INFORMATION GIVEN:
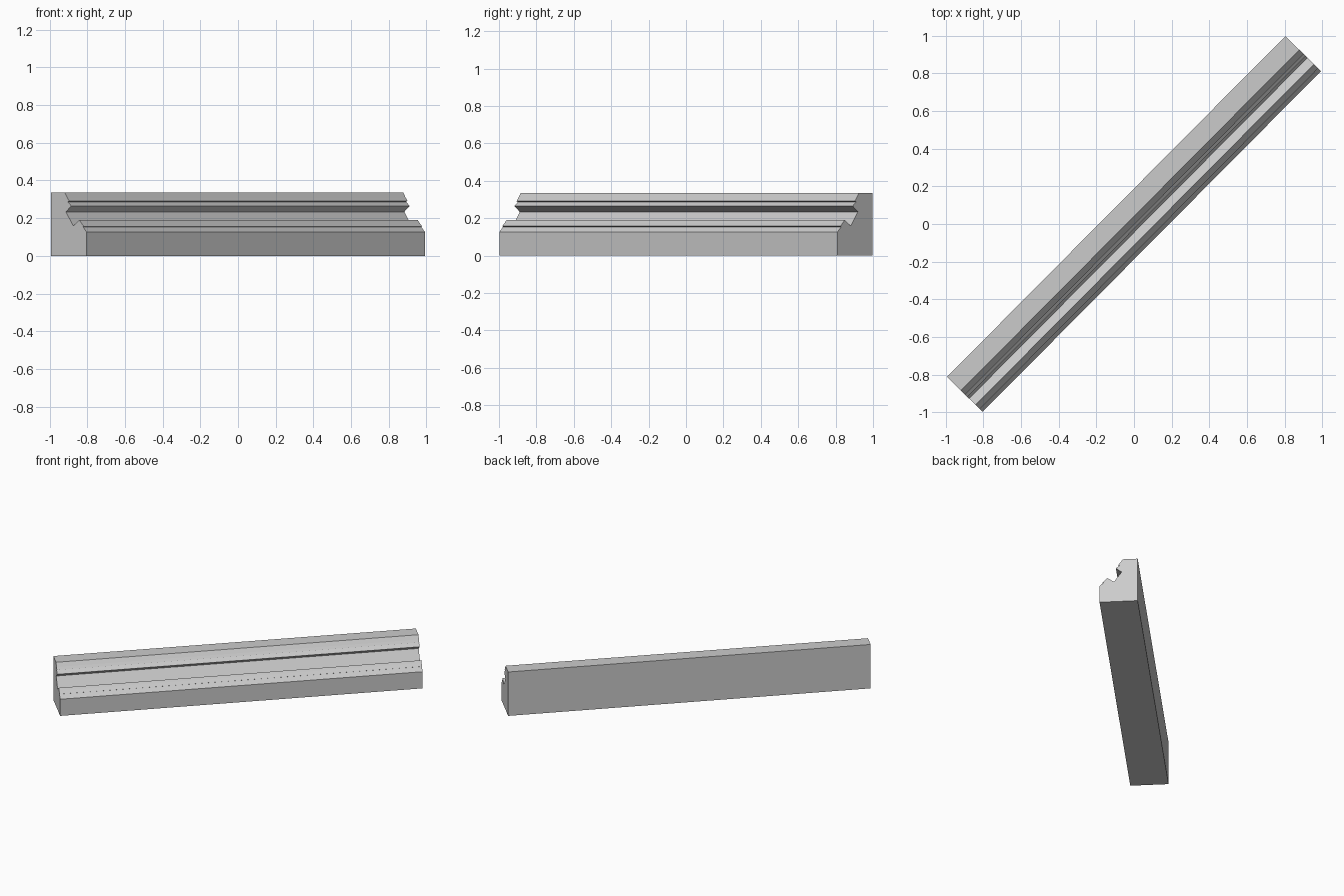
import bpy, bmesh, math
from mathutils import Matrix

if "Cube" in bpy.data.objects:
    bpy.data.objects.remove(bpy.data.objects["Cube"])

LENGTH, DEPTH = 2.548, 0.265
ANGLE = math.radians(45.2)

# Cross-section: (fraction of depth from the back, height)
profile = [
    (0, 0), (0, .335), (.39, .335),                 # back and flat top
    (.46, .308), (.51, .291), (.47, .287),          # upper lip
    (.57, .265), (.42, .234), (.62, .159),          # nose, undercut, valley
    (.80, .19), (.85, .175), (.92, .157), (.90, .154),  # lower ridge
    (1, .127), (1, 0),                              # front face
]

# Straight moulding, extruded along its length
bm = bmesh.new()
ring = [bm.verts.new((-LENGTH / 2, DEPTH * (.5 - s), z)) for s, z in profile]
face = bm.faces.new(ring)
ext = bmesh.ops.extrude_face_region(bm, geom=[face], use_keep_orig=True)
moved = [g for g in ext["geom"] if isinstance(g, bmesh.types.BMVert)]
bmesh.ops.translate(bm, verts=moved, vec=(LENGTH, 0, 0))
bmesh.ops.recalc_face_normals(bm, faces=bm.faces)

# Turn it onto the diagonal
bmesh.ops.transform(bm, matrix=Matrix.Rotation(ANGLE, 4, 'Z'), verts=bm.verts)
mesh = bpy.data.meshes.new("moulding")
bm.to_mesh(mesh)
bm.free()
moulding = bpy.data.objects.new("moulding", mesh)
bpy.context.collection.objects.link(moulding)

INSTRUCTIONS TO FOLLOW: The answer must contain only the lines from the one with "ANGLE = math.radians(45.2)" to the end of the entries above, each written out exactly.

OUTPUT:
ANGLE = math.radians(45.2)

# Cross-section: (fraction of depth from the back, height)
profile = [
    (0, 0), (0, .335), (.39, .335),                 # back and flat top
    (.46, .308), (.51, .291), (.47, .287),          # upper lip
    (.57, .265), (.42, .234), (.62, .159),          # nose, undercut, valley
    (.80, .19), (.85, .175), (.92, .157), (.90, .154),  # lower ridge
    (1, .127), (1, 0),                              # front face
]

# Straight moulding, extruded along its length
bm = bmesh.new()
ring = [bm.verts.new((-LENGTH / 2, DEPTH * (.5 - s), z)) for s, z in profile]
face = bm.faces.new(ring)
ext = bmesh.ops.extrude_face_region(bm, geom=[face], use_keep_orig=True)
moved = [g for g in ext["geom"] if isinstance(g, bmesh.types.BMVert)]
bmesh.ops.translate(bm, verts=moved, vec=(LENGTH, 0, 0))
bmesh.ops.recalc_face_normals(bm, faces=bm.faces)

# Turn it onto the diagonal
bmesh.ops.transform(bm, matrix=Matrix.Rotation(ANGLE, 4, 'Z'), verts=bm.verts)
mesh = bpy.data.meshes.new("moulding")
bm.to_mesh(mesh)
bm.free()
moulding = bpy.data.objects.new("moulding", mesh)
bpy.context.collection.objects.link(moulding)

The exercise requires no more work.